- [DATA FOR PROCESSING]
# # # # # # #

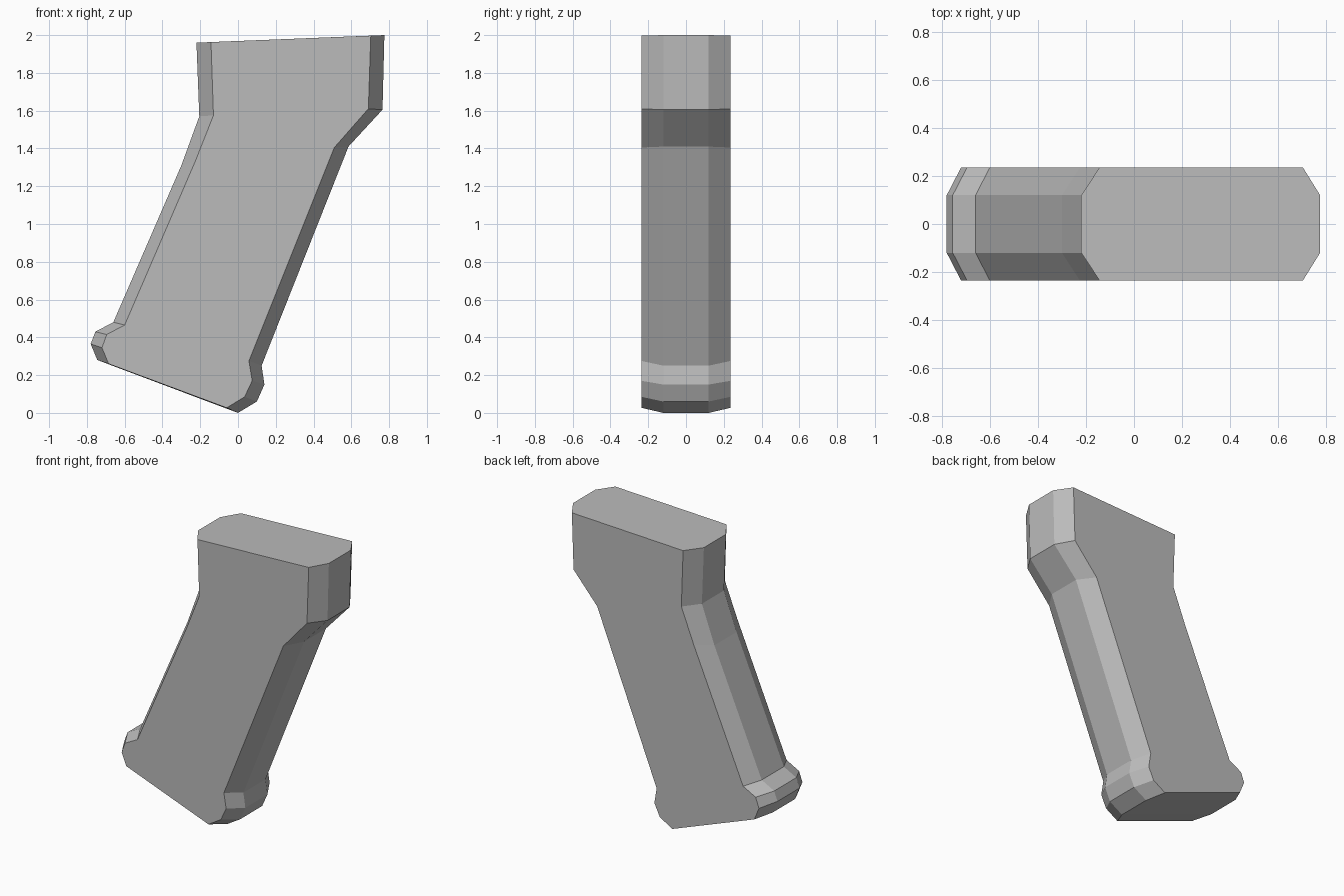
import bpy
import bmesh

cube = bpy.data.objects.get("Cube")
if cube:
    bpy.data.objects.remove(cube, do_unlink=True)

# Grip outline on the central band: left edge downwards, then right edge upwards
outer = [(-.22, 1.96), (-.205, 1.57), (-.30, 1.31), (-.66, .48), (-.755, .43),
         (-.78, .365), (-.745, .28), (0, 0), (.10, .06), (.14, .15),
         (.125, .25), (.585, 1.41), (.765, 1.605), (.775, 2)]
# The same outline, drawn in for the flat cheeks
inner = [(-.143, 1.963), (-.13, 1.575), (-.225, 1.335), (-.60, .465), (-.695, .415),
         (-.72, .345), (-.685, .26), (-.06, .027), (.035, .085), (.075, .17),
         (.058, .275), (.51, 1.405), (.69, 1.61), (.703, 1.997)]

# Loft the outlines across the thickness
bm = bmesh.new()
sections = [(-.236, inner), (-.12, outer), (.12, outer), (.236, inner)]
rings = [[bm.verts.new((x, y, z)) for x, z in outline] for y, outline in sections]
for a, b in zip(rings, rings[1:]):
    for i in range(len(a)):
        j = (i + 1) % len(a)
        bm.faces.new((a[i], a[j], b[j], b[i]))
bm.faces.new(rings[0])
bm.faces.new(rings[-1])
bmesh.ops.recalc_face_normals(bm, faces=bm.faces)

# Merge the flat top and the flat sole into single faces
bmesh.ops.dissolve_limit(bm, angle_limit=.02, verts=bm.verts, edges=bm.edges)
mesh = bpy.data.meshes.new("pistol_grip")
bm.to_mesh(mesh)
bm.free()

# Plain grey finish
grey = bpy.data.materials.new("grey")
grey.use_nodes = True
colour = (.5, .5, .5, 1)
grey.diffuse_color = colour
grey.node_tree.nodes["Principled BSDF"].inputs["Base Color"].default_value = colour
mesh.materials.append(grey)

grip = bpy.data.objects.new("pistol_grip", mesh)
bpy.context.collection.objects.link(grip)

# # # # # # #

- [WORK TO COMPLETE]
Beginning with the line that has "j = (i + 1) % len(a)" and ending with the line that has "# Plain grey finish", set down the lines above exactly and include no others.

- [PROBLEM SOLUTION]
        j = (i + 1) % len(a)
        bm.faces.new((a[i], a[j], b[j], b[i]))
bm.faces.new(rings[0])
bm.faces.new(rings[-1])
bmesh.ops.recalc_face_normals(bm, faces=bm.faces)

# Merge the flat top and the flat sole into single faces
bmesh.ops.dissolve_limit(bm, angle_limit=.02, verts=bm.verts, edges=bm.edges)
mesh = bpy.data.meshes.new("pistol_grip")
bm.to_mesh(mesh)
bm.free()

# Plain grey finish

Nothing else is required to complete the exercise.